A friend recently had an appointment with a doctor. The doctor started to prescribe medicine to treat the symptoms of a gut issue.
So the patient advocated for herself. She reminded the doctor that she has additional medical issues that are bigger than the gut issue. She has osteoporosis and needs a stronger skeletal system and this medicine will make her bones weaker.
The doctor heard her concern and thoughtfully responded, “Well, I guess you need to look at the whole picture.”
At work and in our world is easy to focus on one piece of the puzzle:
I walked around the corner and into the office. The moment I saw her, I knew I was going to employ her. A high performing employee had referred her. She was professionally attired, already chatting with others on the team, and I knew that she had an impressive resume.
In spite of everything that looked so positive, I kept the interview consistent with all others. And not surprisingly, she soared through the first few questions.
And then I asked my favorite one.
When was the last time you were in a conversation, and heard someone use the word “ALL” to describe the beliefs or behavior of an entire group of humans?
How many articles have filled your screens in the last week that emphasized all the reasons you should mistrust, disregard, or fear an entire group of people?
I’m deeply troubled about the volume of educated, intelligent, caring people that are having these conversations and sharing these articles and this is why…
Throughout history the word “ALL has been leveraged to:
Every human on the planet will be tempted by pride.
Behind that little word is a fire that has the power to destroy potential, character, callings, and lives.
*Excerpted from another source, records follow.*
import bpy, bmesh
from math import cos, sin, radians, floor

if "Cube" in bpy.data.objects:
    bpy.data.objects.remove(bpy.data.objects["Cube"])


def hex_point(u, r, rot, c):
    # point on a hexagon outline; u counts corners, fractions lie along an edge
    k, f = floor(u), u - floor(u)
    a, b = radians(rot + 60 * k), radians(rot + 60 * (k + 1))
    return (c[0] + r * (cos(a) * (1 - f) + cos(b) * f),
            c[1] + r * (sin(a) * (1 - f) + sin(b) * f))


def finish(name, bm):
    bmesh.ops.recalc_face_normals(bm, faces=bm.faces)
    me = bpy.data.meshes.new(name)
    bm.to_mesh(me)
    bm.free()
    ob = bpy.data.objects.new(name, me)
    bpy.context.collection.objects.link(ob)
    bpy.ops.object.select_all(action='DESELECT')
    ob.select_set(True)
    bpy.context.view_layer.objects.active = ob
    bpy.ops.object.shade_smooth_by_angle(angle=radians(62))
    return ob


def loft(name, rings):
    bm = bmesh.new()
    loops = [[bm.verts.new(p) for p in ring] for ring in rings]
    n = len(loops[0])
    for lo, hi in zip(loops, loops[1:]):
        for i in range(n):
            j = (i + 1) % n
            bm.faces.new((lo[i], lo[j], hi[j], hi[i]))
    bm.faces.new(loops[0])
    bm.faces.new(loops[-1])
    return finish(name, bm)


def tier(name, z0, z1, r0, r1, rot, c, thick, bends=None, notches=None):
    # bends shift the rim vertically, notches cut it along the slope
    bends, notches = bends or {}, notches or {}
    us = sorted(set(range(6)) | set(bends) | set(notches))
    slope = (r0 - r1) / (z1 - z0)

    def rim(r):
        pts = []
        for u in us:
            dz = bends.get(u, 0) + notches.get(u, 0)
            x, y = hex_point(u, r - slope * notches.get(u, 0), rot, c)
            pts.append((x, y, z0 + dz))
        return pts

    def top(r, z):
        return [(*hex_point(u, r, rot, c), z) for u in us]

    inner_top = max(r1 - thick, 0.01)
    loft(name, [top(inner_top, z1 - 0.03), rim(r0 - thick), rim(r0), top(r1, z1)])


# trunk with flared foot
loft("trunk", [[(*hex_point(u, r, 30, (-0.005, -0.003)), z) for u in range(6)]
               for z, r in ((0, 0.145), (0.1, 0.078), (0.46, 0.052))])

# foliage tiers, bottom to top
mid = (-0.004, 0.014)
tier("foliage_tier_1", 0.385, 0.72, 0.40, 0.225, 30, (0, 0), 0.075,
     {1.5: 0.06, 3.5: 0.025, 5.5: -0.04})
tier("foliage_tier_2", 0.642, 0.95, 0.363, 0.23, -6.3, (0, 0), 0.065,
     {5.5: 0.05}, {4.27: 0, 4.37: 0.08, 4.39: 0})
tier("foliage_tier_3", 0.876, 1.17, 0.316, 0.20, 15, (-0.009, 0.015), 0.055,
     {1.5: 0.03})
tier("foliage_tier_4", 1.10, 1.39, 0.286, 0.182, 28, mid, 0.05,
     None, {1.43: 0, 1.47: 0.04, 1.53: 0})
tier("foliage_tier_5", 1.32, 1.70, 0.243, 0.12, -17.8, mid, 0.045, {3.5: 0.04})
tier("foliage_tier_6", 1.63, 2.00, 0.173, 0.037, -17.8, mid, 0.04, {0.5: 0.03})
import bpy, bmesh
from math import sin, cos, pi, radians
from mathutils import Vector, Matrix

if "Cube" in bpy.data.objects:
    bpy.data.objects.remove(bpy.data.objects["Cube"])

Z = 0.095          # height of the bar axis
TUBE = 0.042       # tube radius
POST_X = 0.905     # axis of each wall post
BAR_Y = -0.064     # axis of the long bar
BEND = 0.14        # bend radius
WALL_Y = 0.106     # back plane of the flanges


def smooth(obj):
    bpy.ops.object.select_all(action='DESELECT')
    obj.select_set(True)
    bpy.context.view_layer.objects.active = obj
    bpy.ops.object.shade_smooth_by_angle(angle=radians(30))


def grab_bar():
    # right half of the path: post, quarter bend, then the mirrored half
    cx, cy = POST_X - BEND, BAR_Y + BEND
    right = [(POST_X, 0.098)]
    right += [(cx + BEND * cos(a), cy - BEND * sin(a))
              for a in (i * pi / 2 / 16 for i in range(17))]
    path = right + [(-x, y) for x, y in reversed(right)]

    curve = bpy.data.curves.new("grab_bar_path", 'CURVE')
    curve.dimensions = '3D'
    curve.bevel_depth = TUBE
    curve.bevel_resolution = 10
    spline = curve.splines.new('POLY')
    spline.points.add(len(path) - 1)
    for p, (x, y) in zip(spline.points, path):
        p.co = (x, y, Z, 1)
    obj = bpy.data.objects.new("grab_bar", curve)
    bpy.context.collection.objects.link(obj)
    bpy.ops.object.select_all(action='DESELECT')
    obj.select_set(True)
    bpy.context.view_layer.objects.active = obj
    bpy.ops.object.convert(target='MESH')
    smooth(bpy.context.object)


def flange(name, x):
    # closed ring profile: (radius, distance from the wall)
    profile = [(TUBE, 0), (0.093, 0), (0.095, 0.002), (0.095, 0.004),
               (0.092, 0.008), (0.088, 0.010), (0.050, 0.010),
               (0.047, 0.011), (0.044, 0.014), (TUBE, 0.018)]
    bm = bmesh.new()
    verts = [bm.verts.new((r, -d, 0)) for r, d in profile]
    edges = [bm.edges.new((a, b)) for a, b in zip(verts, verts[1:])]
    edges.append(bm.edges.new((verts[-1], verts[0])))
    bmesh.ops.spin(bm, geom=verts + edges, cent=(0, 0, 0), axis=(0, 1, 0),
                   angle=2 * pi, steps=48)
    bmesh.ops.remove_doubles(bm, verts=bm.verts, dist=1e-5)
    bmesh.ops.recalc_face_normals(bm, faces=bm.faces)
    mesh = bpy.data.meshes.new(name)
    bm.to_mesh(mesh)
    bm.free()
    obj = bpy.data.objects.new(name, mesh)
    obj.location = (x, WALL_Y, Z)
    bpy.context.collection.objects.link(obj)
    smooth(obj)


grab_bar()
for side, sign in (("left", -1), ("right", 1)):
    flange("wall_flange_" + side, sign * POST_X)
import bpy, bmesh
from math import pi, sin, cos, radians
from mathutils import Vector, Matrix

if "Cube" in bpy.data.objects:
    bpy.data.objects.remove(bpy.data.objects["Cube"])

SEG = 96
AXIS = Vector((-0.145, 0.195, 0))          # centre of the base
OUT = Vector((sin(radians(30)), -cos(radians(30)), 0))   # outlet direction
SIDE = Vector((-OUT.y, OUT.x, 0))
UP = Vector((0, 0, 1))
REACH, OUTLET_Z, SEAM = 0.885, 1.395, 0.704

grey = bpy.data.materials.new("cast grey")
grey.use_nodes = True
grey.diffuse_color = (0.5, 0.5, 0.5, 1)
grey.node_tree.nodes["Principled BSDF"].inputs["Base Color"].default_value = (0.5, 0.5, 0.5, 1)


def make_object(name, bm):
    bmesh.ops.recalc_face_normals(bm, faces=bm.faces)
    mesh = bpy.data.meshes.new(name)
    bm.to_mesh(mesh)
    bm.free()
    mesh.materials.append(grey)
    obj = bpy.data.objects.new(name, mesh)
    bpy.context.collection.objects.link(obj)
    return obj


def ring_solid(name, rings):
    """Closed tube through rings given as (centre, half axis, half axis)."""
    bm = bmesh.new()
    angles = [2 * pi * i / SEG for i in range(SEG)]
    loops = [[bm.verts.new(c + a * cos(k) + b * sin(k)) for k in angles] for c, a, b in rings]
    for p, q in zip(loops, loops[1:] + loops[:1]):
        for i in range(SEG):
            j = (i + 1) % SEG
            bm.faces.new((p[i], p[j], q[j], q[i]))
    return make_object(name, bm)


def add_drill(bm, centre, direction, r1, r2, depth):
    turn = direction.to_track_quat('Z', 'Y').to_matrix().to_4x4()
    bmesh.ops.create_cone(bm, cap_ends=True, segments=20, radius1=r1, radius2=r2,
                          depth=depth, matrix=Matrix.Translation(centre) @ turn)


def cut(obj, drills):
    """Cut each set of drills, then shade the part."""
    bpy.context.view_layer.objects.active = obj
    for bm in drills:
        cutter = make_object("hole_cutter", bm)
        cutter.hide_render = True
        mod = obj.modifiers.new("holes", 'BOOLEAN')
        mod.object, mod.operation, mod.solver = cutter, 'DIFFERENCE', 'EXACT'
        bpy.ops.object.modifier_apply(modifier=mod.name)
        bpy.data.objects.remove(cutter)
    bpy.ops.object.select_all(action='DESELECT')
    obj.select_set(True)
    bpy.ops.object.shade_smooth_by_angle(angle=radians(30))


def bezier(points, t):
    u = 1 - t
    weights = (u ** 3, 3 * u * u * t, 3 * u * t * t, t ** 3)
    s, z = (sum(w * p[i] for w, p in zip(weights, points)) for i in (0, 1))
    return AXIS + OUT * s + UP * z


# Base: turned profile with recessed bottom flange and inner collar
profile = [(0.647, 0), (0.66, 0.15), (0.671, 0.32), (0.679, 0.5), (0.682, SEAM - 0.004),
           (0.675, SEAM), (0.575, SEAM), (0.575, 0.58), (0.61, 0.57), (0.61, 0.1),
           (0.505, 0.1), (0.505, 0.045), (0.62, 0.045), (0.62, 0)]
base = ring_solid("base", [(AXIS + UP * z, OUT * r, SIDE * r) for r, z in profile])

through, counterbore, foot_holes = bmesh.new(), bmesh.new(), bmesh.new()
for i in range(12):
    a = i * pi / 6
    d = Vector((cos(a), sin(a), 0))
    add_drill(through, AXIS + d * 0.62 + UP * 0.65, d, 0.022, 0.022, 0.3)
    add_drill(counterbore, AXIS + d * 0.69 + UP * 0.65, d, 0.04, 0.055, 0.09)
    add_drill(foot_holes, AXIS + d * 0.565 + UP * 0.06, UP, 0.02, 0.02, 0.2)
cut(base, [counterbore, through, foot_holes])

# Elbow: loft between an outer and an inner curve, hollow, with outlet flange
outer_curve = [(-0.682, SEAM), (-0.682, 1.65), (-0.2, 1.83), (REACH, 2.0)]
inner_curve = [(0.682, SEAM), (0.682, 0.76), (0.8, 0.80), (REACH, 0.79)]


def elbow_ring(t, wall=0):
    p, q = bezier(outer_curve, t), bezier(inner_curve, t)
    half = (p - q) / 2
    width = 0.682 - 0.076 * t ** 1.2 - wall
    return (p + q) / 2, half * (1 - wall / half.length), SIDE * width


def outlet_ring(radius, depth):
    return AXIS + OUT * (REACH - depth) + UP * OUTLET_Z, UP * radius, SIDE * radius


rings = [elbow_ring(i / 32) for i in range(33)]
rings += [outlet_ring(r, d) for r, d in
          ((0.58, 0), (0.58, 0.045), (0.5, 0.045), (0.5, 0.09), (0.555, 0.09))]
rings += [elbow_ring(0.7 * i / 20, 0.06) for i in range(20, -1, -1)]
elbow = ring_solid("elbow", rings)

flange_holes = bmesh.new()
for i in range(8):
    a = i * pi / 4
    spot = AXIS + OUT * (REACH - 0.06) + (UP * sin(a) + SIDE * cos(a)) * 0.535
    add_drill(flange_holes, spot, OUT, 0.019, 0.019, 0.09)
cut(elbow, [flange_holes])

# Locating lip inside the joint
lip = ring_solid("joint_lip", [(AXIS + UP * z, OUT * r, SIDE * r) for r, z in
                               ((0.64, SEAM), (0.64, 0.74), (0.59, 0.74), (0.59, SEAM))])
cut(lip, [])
Below are three critical things to remember, when pride woos you:
We’ve all been there…
When our boss hires a friend:
- Then the friend leverages that relationship to charm their way out of responsibility and accountability.
When laws are created for the good of all:
- But certain groups are consistently exempt from the law.
When an executive relocates:
Inconsistency is unfair and confusing. It creates stress, erodes trust, increases frustration, wears people out, decreases ownership and limits potential.
On the flip side of that, fairness: